Skip to main content

id Software’s Programming Principles

  • by Helge Klein
  • August 16, 2016

At the recent Game Developers Conference Europe John Romero talked about the early years at id Software where they created groundbreaking games like Doom and Quake with a small team of less than 10 people. After describing how they managed to be so incredibly productive – the team created 28 games in 5.5 years – he laid down id Software’s eleven programming principles.

John Romero’s rules are all about quality and efficiency, two aspects of software development we are very keen on ourselves. Only by following some similar rules internally have we been able to make our end-user computing monitoring and analytics product uberAgent the way it is: highest-quality metrics collected by a reliable and lightweight agent. To top it off, uberAgent is easy to use and quick to install.

The Programming Principles

Without further ado here are John Romero’s programming principles. I have highlighted sections we find especially relevant.

  1. No prototypes. Just make the game. Polish as you go. Don’t depend on polish happening later. Always maintain constantly shippable code.
  2. It is incredibly important that your game can always be run by your team. Bulletproof your engine by providing defaults upon load failure.
  3. Keep your code absolutely simple. Keep looking at your functions and figure out how you can simplify further.
  4. Great tools help make great games. Spend as much time on tools as possible.
  5. We are our own best testing team and should never allow anyone else to experience bugs or see the game crash. Don’t waste others’ time. Test thoroughly before checking in your code.
  6. As soon as you see a bug, you fix it. Do not continue on. If you don’t fix your bugs your new code will be built on a buggy codebase and ensure an unstable foundation.
  7. Use a superior system than your target.
  8. Write your code for this game only – not for a future game.
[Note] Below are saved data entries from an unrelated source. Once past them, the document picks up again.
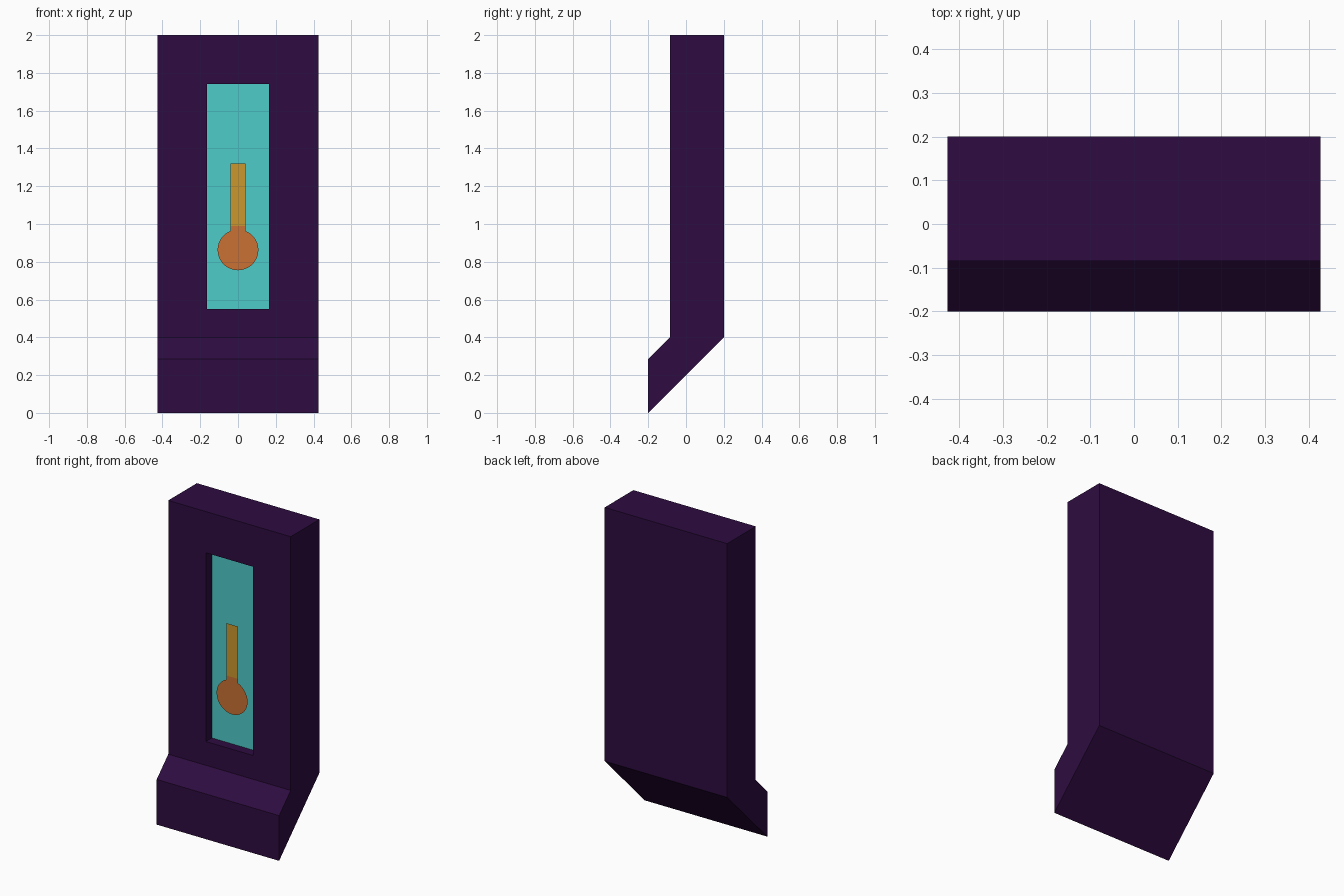
import bpy, bmesh, math

if "Cube" in bpy.data.objects:
    bpy.data.objects.remove(bpy.data.objects["Cube"])


def material(name, rgb):
    lin = [((c / 255 + 0.055) / 1.055) ** 2.4 if c > 10 else c / 255 / 12.92 for c in rgb]
    m = bpy.data.materials.new(name)
    m.diffuse_color = (*lin, 1)
    m.use_nodes = True
    m.node_tree.nodes["Principled BSDF"].inputs["Base Color"].default_value = m.diffuse_color
    return m


PURPLE = material("dark purple", (46, 12, 65))
TEAL = material("teal", (79, 204, 201))
YELLOW = material("amber yellow", (203, 151, 46))
ORANGE = material("orange", (202, 113, 51))


def finish(bm, name, *mats):
    me = bpy.data.meshes.new(name)
    bm.to_mesh(me)
    bm.free()
    for m in mats:
        me.materials.append(m)
    ob = bpy.data.objects.new(name, me)
    bpy.context.collection.objects.link(ob)
    return ob


# Body: side profile extruded across the width
HALF = 0.427
FRONT = -0.085
profile = [(-0.2, 0), (0.2, 0.4), (0.2, 2), (FRONT, 2), (FRONT, 0.4), (-0.2, 0.285)]
bm = bmesh.new()
side = bm.faces.new([bm.verts.new((-HALF, y, z)) for y, z in profile])
ext = bmesh.ops.extrude_face_region(bm, geom=[side])
moved = [v for v in ext["geom"] if isinstance(v, bmesh.types.BMVert)]
bmesh.ops.translate(bm, verts=moved, vec=(2 * HALF, 0, 0))
if not any(len(f.verts) == 6 and f.calc_center_median().x < 0 for f in bm.faces):
    bm.faces.new([v for v in bm.verts if v.co.x < 0])
bmesh.ops.recalc_face_normals(bm, faces=bm.faces)

# Recessed window in the front face, with a teal back
panel = next(f for f in bm.faces if f.normal.y < -0.9 and f.calc_center_median().z > 1)
bmesh.ops.inset_individual(bm, faces=[panel], thickness=0.1)
for v in panel.verts:
    v.co.x = math.copysign(0.165, v.co.x)
    v.co.z = 1.74 if v.co.z > 1.2 else 0.55
back = bmesh.ops.extrude_discrete_faces(bm, faces=[panel])["faces"][0]
rim = list(bm.edges)
for v in back.verts:
    v.co.y = FRONT + 0.06
# Walls joining the opening to the recessed back
front_ring = [v for v in bm.verts if abs(v.co.y - FRONT) < 1e-4
              and abs(abs(v.co.x) - 0.165) < 1e-4]
for a in list(back.edges):
    p, q = a.verts
    match = [min(front_ring, key=lambda w: (w.co - v.co).length) for v in (p, q)]
    if not any(set(f.verts) == {p, q, *match} for f in bm.faces):
        bm.faces.new((p, q, match[1], match[0]))
bmesh.ops.recalc_face_normals(bm, faces=bm.faces)
back.material_index = 1
finish(bm, "stand_body", PURPLE, TEAL)


# Gauge plates floating in the window
def plate(name, outline, mat):
    bm = bmesh.new()
    f = bm.faces.new([bm.verts.new((x, FRONT + 0.026, z)) for x, z in outline])
    f.normal_update()
    if f.normal.y > 0:
        f.normal_flip()
    finish(bm, name, mat)


STEM, RADIUS, CENTRE, LEVEL = 0.04, 0.108, 0.863, 0.99
plate("gauge_tube", [(-STEM, LEVEL), (STEM, LEVEL), (STEM, 1.32), (-STEM, 1.32)], YELLOW)

# Round bulb with the filled neck above it
start = math.asin(STEM / RADIUS)
N = 32
arc = [start + (2 * math.pi - 2 * start) * i / N for i in range(N + 1)]
bulb = [(RADIUS * math.sin(a), CENTRE + RADIUS * math.cos(a)) for a in arc]
plate("gauge_bulb", [(-STEM, LEVEL), (STEM, LEVEL)] + bulb, ORANGE)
You’re going to be writing new code later because you’ll be smarter.
  9. Encapsulate functionality to ensure design consistency. This minimizes mistakes and saves design time.
  10. Try to code transparently. Tell your lead and peers exactly how you are going to solve your current task and get feedback and advice. Do not treat game programming like each coder is a black box. The project could go off the rails and cause delays.
  11. Programming is a creative art form based in logic. Every programmer is different and will code differently. It’s the output that matters.



Your email address will not be published. Required fields are marked *